# [Exercise]
Please return, word for word, the line containing "-0.565), (0.225, -0.675)]" and each line after it through the end of the data below, and nothing else.

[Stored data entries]
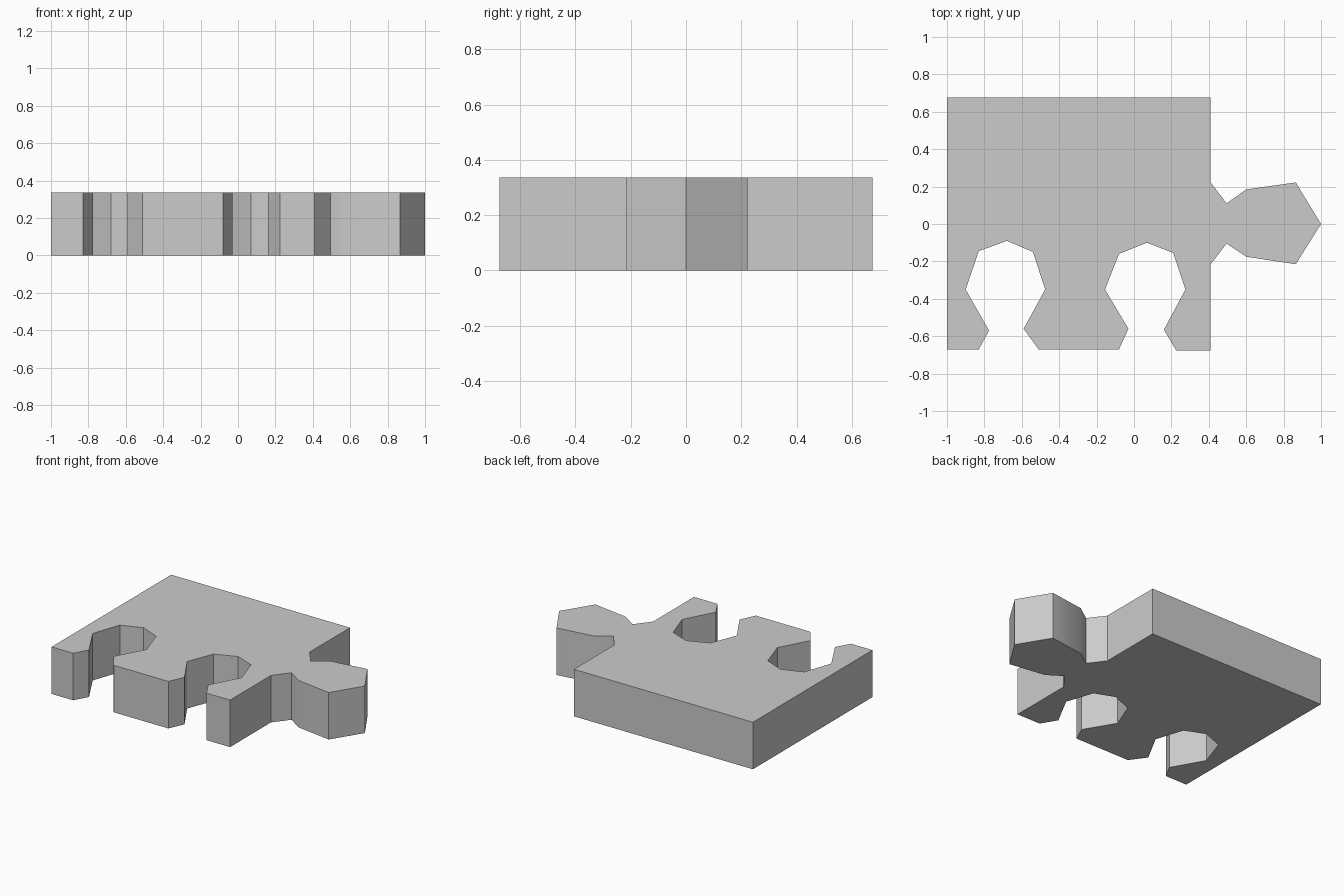
import bpy, bmesh
from math import radians

if "Cube" in bpy.data.objects:
    bpy.data.objects.remove(bpy.data.objects["Cube"])

HEIGHT = 0.335

# Socket notches, left to right along the front edge
left_socket = [(-0.83, -0.67), (-0.775, -0.57), (-0.90, -0.35), (-0.83, -0.145),
               (-0.68, -0.09), (-0.54, -0.15), (-0.475, -0.35), (-0.59, -0.56), (-0.51, -0.67)]
right_socket = [(-0.08, -0.67), (-0.03, -0.56), (-0.155, -0.35), (-0.08, -0.16),
                (0.07, -0.10), (0.21, -0.155), (0.275, -0.35), (0.16, -0.565), (0.225, -0.675)]

# Connecting tab on the right edge
tab = [(0.41, -0.215), (0.495, -0.105), (0.60, -0.175), (0.865, -0.215), (1.0, 0.0),
       (0.865, 0.222), (0.60, 0.185), (0.495, 0.11), (0.41, 0.222)]

# Full outline, anticlockwise from the front left corner
outline = ([(-1.0, -0.67)] + left_socket + right_socket + [(0.41, -0.675)]
           + tab + [(0.41, 0.675), (-1.0, 0.675)])


def extruded(name, points, height):
    bm = bmesh.new()
    base = bm.faces.new([bm.verts.new((x, y, 0)) for x, y in points])
    result = bmesh.ops.extrude_face_region(bm, geom=[base], use_keep_orig=True)
    top = [v for v in result["geom"] if isinstance(v, bmesh.types.BMVert)]
    bmesh.ops.translate(bm, verts=top, vec=(0, 0, height))
    bmesh.ops.recalc_face_normals(bm, faces=bm.faces)
    mesh = bpy.data.meshes.new(name)
    bm.to_mesh(mesh)
    bm.free()
    obj = bpy.data.objects.new(name, mesh)
    bpy.context.collection.objects.link(obj)
    return obj


# Puzzle piece: smooth only across the shallow tab corners
piece = extruded("puzzle_piece", outline, HEIGHT)
bpy.context.view_layer.objects.active = piece
piece.select_set(True)
bpy.ops.object.shade_smooth_by_angle(angle=radians(30))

# [Solution for this exercise]
                (0.07, -0.10), (0.21, -0.155), (0.275, -0.35), (0.16, -0.565), (0.225, -0.675)]

# Connecting tab on the right edge
tab = [(0.41, -0.215), (0.495, -0.105), (0.60, -0.175), (0.865, -0.215), (1.0, 0.0),
       (0.865, 0.222), (0.60, 0.185), (0.495, 0.11), (0.41, 0.222)]

# Full outline, anticlockwise from the front left corner
outline = ([(-1.0, -0.67)] + left_socket + right_socket + [(0.41, -0.675)]
           + tab + [(0.41, 0.675), (-1.0, 0.675)])


def extruded(name, points, height):
    bm = bmesh.new()
    base = bm.faces.new([bm.verts.new((x, y, 0)) for x, y in points])
    result = bmesh.ops.extrude_face_region(bm, geom=[base], use_keep_orig=True)
    top = [v for v in result["geom"] if isinstance(v, bmesh.types.BMVert)]
    bmesh.ops.translate(bm, verts=top, vec=(0, 0, height))
    bmesh.ops.recalc_face_normals(bm, faces=bm.faces)
    mesh = bpy.data.meshes.new(name)
    bm.to_mesh(mesh)
    bm.free()
    obj = bpy.data.objects.new(name, mesh)
    bpy.context.collection.objects.link(obj)
    return obj


# Puzzle piece: smooth only across the shallow tab corners
piece = extruded("puzzle_piece", outline, HEIGHT)
bpy.context.view_layer.objects.active = piece
piece.select_set(True)
bpy.ops.object.shade_smooth_by_angle(angle=radians(30))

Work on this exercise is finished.